EXERCISE REQUIREMENTS:
Check every line of the data below for the string "import", and copy the ones that hold it.

PROVIDED ENTRIES:
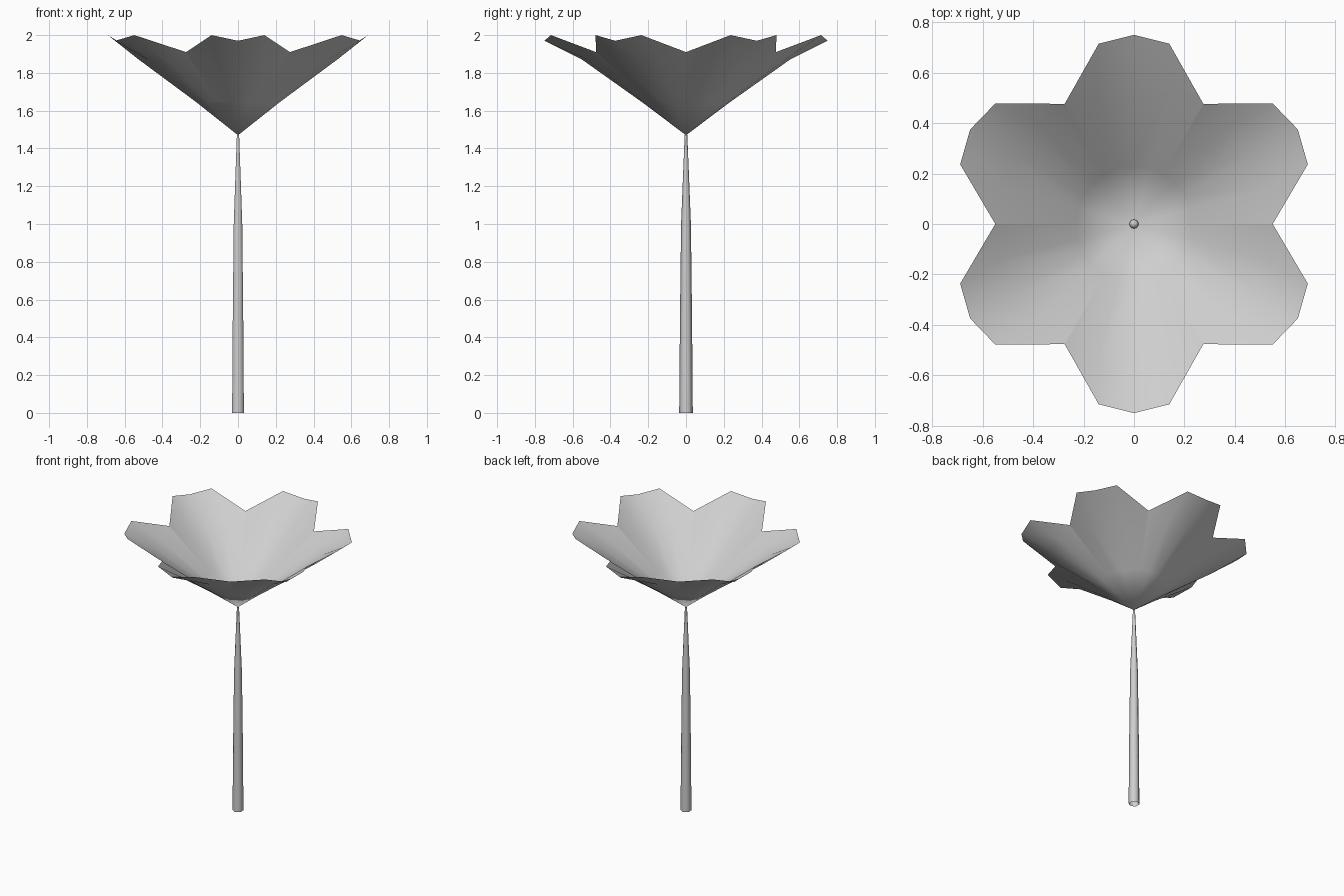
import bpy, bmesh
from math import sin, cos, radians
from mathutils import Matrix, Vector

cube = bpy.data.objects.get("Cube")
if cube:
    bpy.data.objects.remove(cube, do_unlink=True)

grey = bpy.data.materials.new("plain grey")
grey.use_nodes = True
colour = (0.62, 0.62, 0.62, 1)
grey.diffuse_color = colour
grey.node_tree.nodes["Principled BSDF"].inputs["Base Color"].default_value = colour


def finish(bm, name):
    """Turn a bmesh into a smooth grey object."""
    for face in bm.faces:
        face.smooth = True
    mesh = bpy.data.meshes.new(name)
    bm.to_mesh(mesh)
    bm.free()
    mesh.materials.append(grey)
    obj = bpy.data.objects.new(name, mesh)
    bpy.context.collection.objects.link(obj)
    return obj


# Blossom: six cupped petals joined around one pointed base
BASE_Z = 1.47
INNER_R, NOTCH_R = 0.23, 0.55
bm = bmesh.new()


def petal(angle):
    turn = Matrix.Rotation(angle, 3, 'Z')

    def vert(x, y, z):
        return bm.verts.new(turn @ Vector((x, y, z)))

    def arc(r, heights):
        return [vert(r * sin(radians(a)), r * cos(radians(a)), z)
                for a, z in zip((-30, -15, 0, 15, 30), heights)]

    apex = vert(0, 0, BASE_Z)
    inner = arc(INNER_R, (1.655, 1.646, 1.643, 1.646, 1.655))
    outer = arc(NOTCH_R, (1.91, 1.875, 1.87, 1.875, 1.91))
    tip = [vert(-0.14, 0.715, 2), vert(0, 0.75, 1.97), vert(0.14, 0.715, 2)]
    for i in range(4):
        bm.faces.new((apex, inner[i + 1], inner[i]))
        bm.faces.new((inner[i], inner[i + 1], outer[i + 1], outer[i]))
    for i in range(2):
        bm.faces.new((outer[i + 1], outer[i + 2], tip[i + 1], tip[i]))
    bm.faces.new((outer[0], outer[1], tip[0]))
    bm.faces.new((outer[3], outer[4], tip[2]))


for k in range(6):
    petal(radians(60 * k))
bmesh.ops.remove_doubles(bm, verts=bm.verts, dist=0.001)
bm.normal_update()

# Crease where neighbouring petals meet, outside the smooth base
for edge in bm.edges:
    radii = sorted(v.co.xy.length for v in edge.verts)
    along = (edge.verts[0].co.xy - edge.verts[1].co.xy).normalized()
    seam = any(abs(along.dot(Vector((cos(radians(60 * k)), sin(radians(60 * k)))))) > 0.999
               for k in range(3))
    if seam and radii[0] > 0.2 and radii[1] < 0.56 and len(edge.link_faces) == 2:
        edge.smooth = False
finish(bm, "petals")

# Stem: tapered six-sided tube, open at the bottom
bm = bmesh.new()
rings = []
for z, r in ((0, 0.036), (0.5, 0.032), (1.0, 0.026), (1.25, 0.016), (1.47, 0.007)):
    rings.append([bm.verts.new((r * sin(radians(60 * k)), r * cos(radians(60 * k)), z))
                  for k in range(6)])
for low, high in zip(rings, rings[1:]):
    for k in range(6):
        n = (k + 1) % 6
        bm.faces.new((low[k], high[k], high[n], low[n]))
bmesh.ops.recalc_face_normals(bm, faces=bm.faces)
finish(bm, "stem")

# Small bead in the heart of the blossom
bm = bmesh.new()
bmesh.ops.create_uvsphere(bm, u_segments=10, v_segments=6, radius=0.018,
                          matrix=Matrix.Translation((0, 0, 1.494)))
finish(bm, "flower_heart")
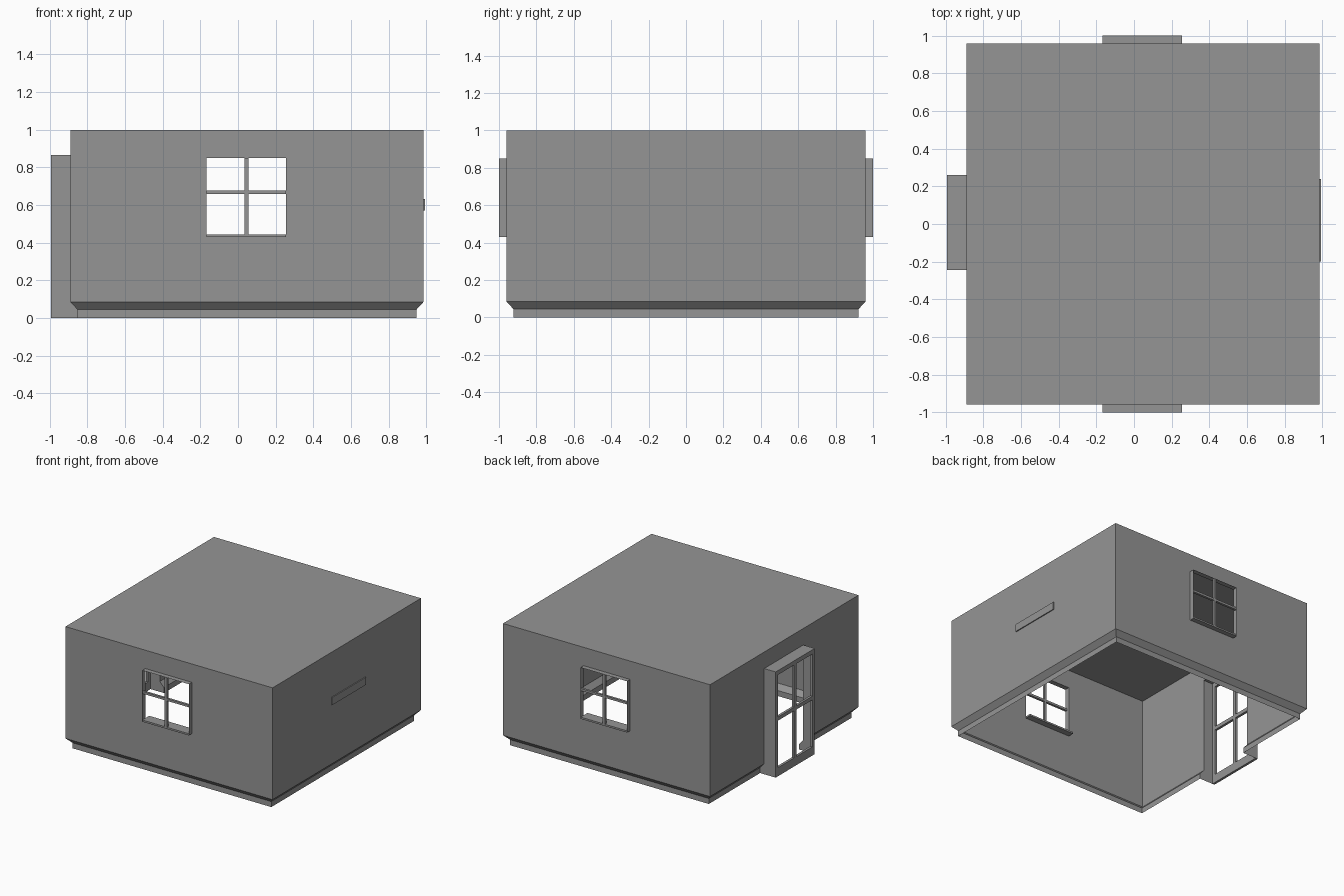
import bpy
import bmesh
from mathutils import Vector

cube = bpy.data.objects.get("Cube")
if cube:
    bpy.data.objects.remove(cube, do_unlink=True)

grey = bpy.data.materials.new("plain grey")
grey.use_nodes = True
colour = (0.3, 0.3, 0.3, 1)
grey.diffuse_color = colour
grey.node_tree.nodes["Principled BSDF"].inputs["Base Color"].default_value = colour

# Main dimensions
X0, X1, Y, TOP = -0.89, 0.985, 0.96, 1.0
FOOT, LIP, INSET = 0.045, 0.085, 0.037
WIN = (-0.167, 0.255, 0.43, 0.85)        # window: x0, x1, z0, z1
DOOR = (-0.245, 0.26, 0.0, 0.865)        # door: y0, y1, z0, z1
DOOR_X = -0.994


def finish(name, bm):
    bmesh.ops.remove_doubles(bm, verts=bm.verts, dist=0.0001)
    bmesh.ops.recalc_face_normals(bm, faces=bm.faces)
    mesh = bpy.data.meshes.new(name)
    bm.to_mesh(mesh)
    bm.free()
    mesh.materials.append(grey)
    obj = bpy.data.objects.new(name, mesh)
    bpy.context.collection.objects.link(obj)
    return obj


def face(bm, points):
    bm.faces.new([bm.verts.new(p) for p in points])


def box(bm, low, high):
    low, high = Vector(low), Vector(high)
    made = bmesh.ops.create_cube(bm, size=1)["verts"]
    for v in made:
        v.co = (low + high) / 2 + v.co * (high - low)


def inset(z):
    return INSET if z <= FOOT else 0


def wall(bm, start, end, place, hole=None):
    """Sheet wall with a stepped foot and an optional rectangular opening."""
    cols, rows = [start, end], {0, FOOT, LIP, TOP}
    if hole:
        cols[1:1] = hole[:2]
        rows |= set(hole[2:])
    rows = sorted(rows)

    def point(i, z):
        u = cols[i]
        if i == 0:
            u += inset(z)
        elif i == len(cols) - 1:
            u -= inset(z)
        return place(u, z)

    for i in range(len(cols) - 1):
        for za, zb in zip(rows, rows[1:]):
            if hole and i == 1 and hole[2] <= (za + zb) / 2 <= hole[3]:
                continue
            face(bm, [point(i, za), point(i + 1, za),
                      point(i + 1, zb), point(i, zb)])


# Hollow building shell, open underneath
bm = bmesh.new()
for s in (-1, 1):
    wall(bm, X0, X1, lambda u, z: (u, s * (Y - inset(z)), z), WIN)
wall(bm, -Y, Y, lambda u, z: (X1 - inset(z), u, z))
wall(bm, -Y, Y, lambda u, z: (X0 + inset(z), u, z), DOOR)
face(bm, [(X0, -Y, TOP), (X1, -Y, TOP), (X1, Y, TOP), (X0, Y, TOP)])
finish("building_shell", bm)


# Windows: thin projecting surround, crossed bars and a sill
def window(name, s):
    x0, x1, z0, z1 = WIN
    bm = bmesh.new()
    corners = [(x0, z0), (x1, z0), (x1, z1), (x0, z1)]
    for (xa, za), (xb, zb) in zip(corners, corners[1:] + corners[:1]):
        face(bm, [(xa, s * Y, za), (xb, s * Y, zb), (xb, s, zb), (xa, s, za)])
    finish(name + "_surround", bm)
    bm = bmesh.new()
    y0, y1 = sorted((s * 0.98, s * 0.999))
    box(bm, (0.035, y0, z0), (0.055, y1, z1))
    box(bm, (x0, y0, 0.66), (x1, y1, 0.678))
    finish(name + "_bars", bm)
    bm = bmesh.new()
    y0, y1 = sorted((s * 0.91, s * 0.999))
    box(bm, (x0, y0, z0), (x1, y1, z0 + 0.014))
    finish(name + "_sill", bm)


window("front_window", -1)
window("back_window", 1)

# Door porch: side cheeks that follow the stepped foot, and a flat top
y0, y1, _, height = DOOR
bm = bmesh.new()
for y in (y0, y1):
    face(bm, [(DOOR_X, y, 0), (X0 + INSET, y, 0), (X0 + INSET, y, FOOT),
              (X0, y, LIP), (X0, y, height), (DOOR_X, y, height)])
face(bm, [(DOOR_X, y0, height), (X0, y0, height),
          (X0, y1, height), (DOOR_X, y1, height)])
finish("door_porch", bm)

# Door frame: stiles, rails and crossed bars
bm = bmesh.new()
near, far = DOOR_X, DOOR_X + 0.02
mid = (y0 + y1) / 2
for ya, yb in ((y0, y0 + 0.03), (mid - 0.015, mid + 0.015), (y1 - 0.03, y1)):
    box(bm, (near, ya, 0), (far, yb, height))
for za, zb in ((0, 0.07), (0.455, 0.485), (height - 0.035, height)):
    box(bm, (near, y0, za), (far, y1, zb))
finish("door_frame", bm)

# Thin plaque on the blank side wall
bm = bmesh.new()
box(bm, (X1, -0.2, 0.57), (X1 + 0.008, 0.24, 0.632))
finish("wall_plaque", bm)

WRITTEN SOLUTION:
import bpy, bmesh
from math import sin, cos, radians
from mathutils import Matrix, Vector
import bpy
import bmesh
from mathutils import Vector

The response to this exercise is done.